In our story, a kid faces the choice of stinginess or generosity.
Kelly was busy filling out the answers on her social studies quiz on the topic of friendship when she felt a tap on her elbow.
"My pen ran out of ink," whispered Janet, the kid in the next seat.
Kelly gave a little shrug as Janet went on. "Um, can I maybe borrow one of yours?"
"I don't think so," Kelly whispered and turned back to her work.
"But how am I going to do the quiz without a pen?" Janet sighed. "Please, Kelly, I know you always keep extra pens in your schoolbag..."
"That's right," she answered with a smug grin. "That way I'm always prepared - unlike you. Too bad."
"So, let me buy one off you!" Janet pleaded. "I'll pay you whatever it cost you ... and even a little more. I'll even go to the store and get you a new one to replace it. It won't cost you a thing - just please help me out, okay?"
"Will you please stop bugging me?" Kelly said annoyed, "My stuff is my stuff and you have no business asking me to..."
Suddenly, the girl's face turned white and, sitting up straight, she raised her eyes to the teacher standing over her desk.
"I believe class policy is that each student does her quiz alone. It is not a group project ... otherwise known as cheating. Do you agree?" The teacher said sternly.
"Of course, Mrs. Allen," Kelly stuttered.
"Well?" the teacher asked, hands on her hips.
"I was just asking her to borrow a pen," Janet cut in. "Mine ran out of ink."
"A reasonable excuse - if true," the teacher said. "But I'm a little dubious. It seems to me that should have taken you two all of three seconds. You ask ... she gives ... you go back to your quiz. I've been watching the two of you talk back and forth for quite a while. Now, why should that be?"
Janet looked at Kelly, who looked back at her and lowered her head. Then Kelly looked up at the teacher and said, "Because ... I said no."
"So, if you didn't have an extra pen and told her so, there was no reason to keep talking, was there?"
Kelly was quiet for a moment, then said, "I did have one ... I just wouldn't let her use it." She unzipped her case and handed Janet a pen. "I'm sorry," she said.
"I think I've got the picture now," the teacher said. "Seems nobody cheated here, but," she looked at Kelly, "it looks to me that your studies on friendship could use a little more review."
Q. How did Kelly feel when Janet asked to borrow a pen?
A. She didn't want to share.
Q. How did she feel in the end?

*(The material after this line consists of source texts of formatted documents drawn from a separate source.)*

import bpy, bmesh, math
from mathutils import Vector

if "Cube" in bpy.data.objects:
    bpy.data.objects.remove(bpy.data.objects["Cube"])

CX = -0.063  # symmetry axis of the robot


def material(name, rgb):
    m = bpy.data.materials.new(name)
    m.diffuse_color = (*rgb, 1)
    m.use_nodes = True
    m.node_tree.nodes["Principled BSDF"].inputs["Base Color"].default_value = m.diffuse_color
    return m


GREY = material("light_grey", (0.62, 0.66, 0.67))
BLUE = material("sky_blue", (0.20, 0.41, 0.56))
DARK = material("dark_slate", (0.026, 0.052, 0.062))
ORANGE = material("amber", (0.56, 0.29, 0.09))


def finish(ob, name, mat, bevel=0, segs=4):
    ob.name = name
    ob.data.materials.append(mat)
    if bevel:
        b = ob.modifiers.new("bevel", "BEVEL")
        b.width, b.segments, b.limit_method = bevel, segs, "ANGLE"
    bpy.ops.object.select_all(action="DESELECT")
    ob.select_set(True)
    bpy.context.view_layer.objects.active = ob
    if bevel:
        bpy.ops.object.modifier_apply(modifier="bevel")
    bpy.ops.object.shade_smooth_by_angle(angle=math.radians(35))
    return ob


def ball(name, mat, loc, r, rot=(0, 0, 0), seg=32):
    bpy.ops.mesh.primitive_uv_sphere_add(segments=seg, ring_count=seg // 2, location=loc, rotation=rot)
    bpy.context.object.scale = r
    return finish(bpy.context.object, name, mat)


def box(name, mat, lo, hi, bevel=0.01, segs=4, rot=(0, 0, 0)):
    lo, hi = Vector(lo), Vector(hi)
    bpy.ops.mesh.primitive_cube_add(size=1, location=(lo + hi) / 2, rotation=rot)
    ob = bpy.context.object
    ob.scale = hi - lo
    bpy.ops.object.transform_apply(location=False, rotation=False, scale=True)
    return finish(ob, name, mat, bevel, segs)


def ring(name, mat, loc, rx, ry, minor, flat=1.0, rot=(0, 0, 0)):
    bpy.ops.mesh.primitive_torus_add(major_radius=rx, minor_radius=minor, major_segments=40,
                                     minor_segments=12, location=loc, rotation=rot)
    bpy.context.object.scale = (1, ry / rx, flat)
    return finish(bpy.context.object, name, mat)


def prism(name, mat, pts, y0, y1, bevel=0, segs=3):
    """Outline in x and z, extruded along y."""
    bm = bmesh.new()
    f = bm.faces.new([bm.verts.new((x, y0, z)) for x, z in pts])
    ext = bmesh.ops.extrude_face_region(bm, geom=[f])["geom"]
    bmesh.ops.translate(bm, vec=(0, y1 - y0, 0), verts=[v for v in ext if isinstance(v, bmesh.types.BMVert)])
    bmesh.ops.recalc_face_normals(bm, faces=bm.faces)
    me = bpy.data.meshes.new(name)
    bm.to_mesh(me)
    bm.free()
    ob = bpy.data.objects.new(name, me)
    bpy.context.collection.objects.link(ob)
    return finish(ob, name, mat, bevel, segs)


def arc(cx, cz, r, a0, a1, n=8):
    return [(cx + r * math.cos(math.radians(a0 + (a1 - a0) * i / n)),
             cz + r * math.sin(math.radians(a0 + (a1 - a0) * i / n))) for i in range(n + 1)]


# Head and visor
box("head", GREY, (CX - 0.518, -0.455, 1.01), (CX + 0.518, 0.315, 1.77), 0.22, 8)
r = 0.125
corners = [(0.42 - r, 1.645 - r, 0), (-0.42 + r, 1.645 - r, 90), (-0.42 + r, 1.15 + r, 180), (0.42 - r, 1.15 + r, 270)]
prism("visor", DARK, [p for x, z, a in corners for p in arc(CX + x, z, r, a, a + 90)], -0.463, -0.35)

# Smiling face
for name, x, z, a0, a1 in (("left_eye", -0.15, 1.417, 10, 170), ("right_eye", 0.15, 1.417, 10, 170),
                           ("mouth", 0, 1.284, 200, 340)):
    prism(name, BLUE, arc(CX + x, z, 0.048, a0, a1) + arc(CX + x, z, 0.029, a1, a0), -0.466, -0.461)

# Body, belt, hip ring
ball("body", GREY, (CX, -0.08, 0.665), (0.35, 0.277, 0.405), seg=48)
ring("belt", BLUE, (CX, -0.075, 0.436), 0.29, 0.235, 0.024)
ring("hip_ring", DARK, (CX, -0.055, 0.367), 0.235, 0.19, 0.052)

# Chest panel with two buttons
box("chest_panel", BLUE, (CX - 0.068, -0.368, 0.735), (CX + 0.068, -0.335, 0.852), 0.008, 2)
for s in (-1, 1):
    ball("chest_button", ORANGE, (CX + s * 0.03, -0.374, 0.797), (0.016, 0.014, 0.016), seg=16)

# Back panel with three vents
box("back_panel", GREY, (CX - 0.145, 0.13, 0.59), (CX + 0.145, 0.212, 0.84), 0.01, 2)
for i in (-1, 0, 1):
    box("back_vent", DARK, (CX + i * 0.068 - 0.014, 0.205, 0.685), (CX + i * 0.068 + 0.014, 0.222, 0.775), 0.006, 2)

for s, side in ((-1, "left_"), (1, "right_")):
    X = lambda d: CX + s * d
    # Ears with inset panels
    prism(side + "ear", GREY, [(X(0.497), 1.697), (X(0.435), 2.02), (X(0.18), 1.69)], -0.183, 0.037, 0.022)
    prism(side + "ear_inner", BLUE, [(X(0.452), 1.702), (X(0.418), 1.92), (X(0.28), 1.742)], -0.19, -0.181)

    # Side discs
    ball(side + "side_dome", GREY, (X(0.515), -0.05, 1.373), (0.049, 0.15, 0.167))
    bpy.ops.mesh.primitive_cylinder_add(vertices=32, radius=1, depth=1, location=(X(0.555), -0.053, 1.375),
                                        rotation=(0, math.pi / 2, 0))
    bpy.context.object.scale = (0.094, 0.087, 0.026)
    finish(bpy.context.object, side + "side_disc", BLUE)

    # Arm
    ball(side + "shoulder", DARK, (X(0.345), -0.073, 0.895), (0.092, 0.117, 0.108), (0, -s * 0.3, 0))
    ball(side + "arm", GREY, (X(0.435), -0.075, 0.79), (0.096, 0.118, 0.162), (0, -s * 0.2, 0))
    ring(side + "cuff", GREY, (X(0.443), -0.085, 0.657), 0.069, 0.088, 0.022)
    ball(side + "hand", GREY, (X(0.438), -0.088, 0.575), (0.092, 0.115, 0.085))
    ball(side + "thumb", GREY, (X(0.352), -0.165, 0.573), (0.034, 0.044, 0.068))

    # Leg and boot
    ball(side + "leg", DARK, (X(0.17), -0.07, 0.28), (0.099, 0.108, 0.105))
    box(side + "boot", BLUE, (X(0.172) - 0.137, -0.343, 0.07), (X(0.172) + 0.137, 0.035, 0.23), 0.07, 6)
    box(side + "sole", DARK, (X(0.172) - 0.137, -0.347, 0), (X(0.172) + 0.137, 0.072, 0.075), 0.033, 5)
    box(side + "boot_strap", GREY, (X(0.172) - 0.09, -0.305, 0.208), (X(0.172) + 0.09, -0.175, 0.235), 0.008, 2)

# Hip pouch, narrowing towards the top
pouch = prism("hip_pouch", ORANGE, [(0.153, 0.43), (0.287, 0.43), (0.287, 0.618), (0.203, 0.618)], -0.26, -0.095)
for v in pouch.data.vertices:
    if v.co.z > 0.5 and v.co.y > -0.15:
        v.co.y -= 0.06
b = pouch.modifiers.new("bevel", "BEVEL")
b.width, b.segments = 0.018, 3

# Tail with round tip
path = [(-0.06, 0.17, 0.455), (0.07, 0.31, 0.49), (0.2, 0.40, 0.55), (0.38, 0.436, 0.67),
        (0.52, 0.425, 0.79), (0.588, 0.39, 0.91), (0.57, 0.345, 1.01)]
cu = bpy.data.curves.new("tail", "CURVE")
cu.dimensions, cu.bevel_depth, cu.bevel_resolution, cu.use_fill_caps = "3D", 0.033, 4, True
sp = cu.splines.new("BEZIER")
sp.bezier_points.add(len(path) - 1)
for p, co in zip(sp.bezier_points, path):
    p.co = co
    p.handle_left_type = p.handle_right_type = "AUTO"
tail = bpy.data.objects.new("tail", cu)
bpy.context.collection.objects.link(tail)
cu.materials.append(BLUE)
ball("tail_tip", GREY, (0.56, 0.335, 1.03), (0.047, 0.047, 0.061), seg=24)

A. She felt sorry she hadn't been more generous.
Q. What life-lesson could someone learn from this story?
A. When we have the chance to help someone else out - especially if we won't lose out by doing so - we should be generous and not hold back.

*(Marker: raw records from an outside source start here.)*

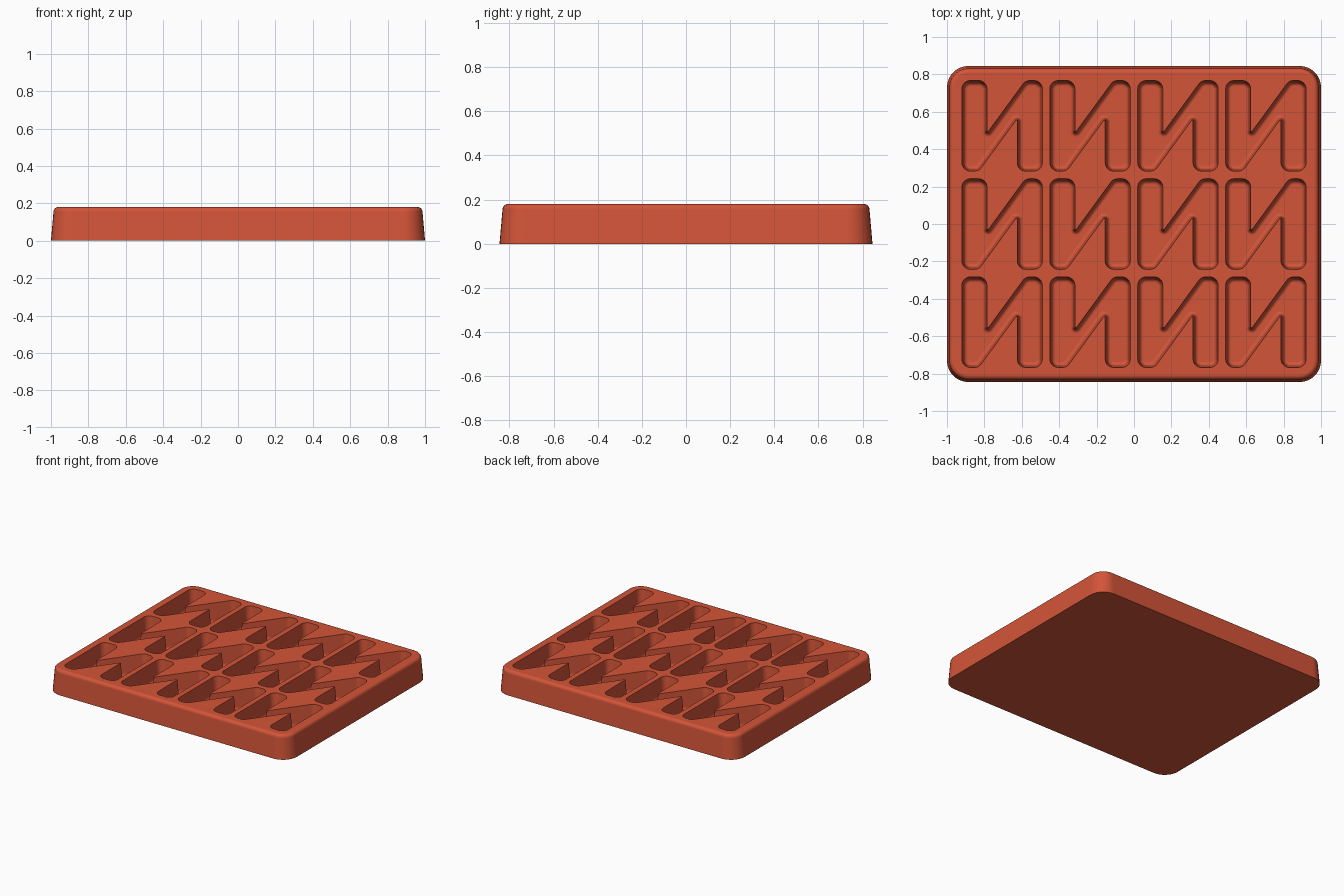
import bpy, bmesh, math
from mathutils import Matrix, Vector

if "Cube" in bpy.data.objects:
    bpy.data.objects.remove(bpy.data.objects["Cube"], do_unlink=True)

HEIGHT, DEPTH = 0.18, 0.14
DRAFT = math.tan(math.radians(5))


def rounded(corners, inset, segments=8):
    """Counter-clockwise outline moved inwards; corners are (x, y, radius)."""
    pts = [Vector(c[:2]) for c in corners]
    out = []
    for i, p in enumerate(pts):
        a = (p - pts[i - 1]).normalized()
        b = (pts[(i + 1) % len(pts)] - p).normalized()
        turn = math.atan2(a.x * b.y - a.y * b.x, a.dot(b))
        side = math.copysign(1, turn)
        n1, n2 = Vector((-a.y, a.x)), Vector((-b.y, b.x))
        radius = corners[i][2]
        centre = p + side * radius * (n1 + n2) / (1 + n1.dot(n2))
        for k in range(segments + 1):
            n = Matrix.Rotation(turn * k / segments, 2) @ n1
            out.append(centre - side * (radius - side * inset) * n)
    return out


def loft(bm, corners, levels, offset=(0, 0)):
    """Closed solid through (inset, z) levels, lowest first."""
    rings = []
    for inset, z in levels:
        rings.append([bm.verts.new((p.x + offset[0], p.y + offset[1], z))
                      for p in rounded(corners, inset)])
    for low, high in zip(rings, rings[1:]):
        for i in range(len(low)):
            j = (i + 1) % len(low)
            bm.faces.new((low[i], low[j], high[j], high[i]))
    bm.faces.new(rings[0][::-1])
    bm.faces.new(rings[-1])


def make_object(name, bm):
    mesh = bpy.data.meshes.new(name)
    bm.to_mesh(mesh)
    bm.free()
    obj = bpy.data.objects.new(name, mesh)
    bpy.context.collection.objects.link(obj)
    return obj


# Tapered tray body with a rounded top edge
R = 0.025
body_corners = [(-1, -0.845, 0.115), (1, -0.845, 0.115),
                (1, 0.845, 0.115), (-1, 0.845, 0.115)]
shoulder = (HEIGHT - R) * DRAFT
levels = [(0, 0)]
for k in range(6):
    t = math.pi / 2 * k / 5
    levels.append((shoulder + R * (1 - math.cos(t)), HEIGHT - R + R * math.sin(t)))
bm = bmesh.new()
loft(bm, body_corners, levels)
tray = make_object("mould_tray", bm)

# Zigzag pockets: half an outline, turned half way round for the other half
half = [(-0.215, -0.242, 0.045), (-0.125, -0.242, 0.045), (0.081, 0.04, 0.005),
        (0.081, -0.242, 0.045), (0.215, -0.242, 0.045)]
zigzag = half + [(-x, -y, r) for x, y, r in half]
F = 0.02
floor = HEIGHT - DEPTH
levels = []
for k in range(6):
    t = math.pi / 2 * k / 5
    levels.append(((DEPTH - F) * DRAFT + F * (1 - math.sin(t)),
                   floor + F * (1 - math.cos(t))))
levels += [(0, HEIGHT), (0, HEIGHT + 0.03)]
bm = bmesh.new()
for col in range(4):
    for row in range(3):
        loft(bm, zigzag, levels, ((col - 1.5) * 0.47, (row - 1) * 0.525))
cutter = make_object("pocket_cutter", bm)
cutter.hide_render = True

# Cut the pockets
cut = tray.modifiers.new("pockets", 'BOOLEAN')
cut.operation = 'DIFFERENCE'
cut.solver = 'EXACT'
cut.object = cutter
bpy.ops.object.select_all(action='DESELECT')
tray.select_set(True)
bpy.context.view_layer.objects.active = tray
bpy.ops.object.modifier_apply(modifier=cut.name)
bpy.data.objects.remove(cutter, do_unlink=True)

# Smooth fillets, crisp pocket rims, flat top
bpy.ops.object.shade_smooth_by_angle(angle=math.radians(35))
weighted = tray.modifiers.new("flat_top_normals", 'WEIGHTED_NORMAL')
weighted.keep_sharp = True

# Single brick red colour
colour = (0.65, 0.09, 0.04, 1)
red = bpy.data.materials.new("brick_red")
red.use_nodes = True
red.diffuse_color = colour
bsdf = red.node_tree.nodes["Principled BSDF"]
bsdf.inputs["Base Color"].default_value = colour
bsdf.inputs["Roughness"].default_value = 0.6
tray.data.materials.clear()
tray.data.materials.append(red)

Q. Why didn't Kelly want to lend her pen?
A. It's human nature to feel stingy and not to want to share. However, we grow so much as people when we can learn to be generous to others.
Ages 10 and Up
Q. Is a person ethically obligated always to share his or her things?
A. A lot depends on the circumstances. However, in most cases, reasonable sharing is the right way to go.
Q. What else can the concept of 'generous' and 'stingy' apply to other than possessions?
A. We also have to choose how generous to be with our time, skills and energy.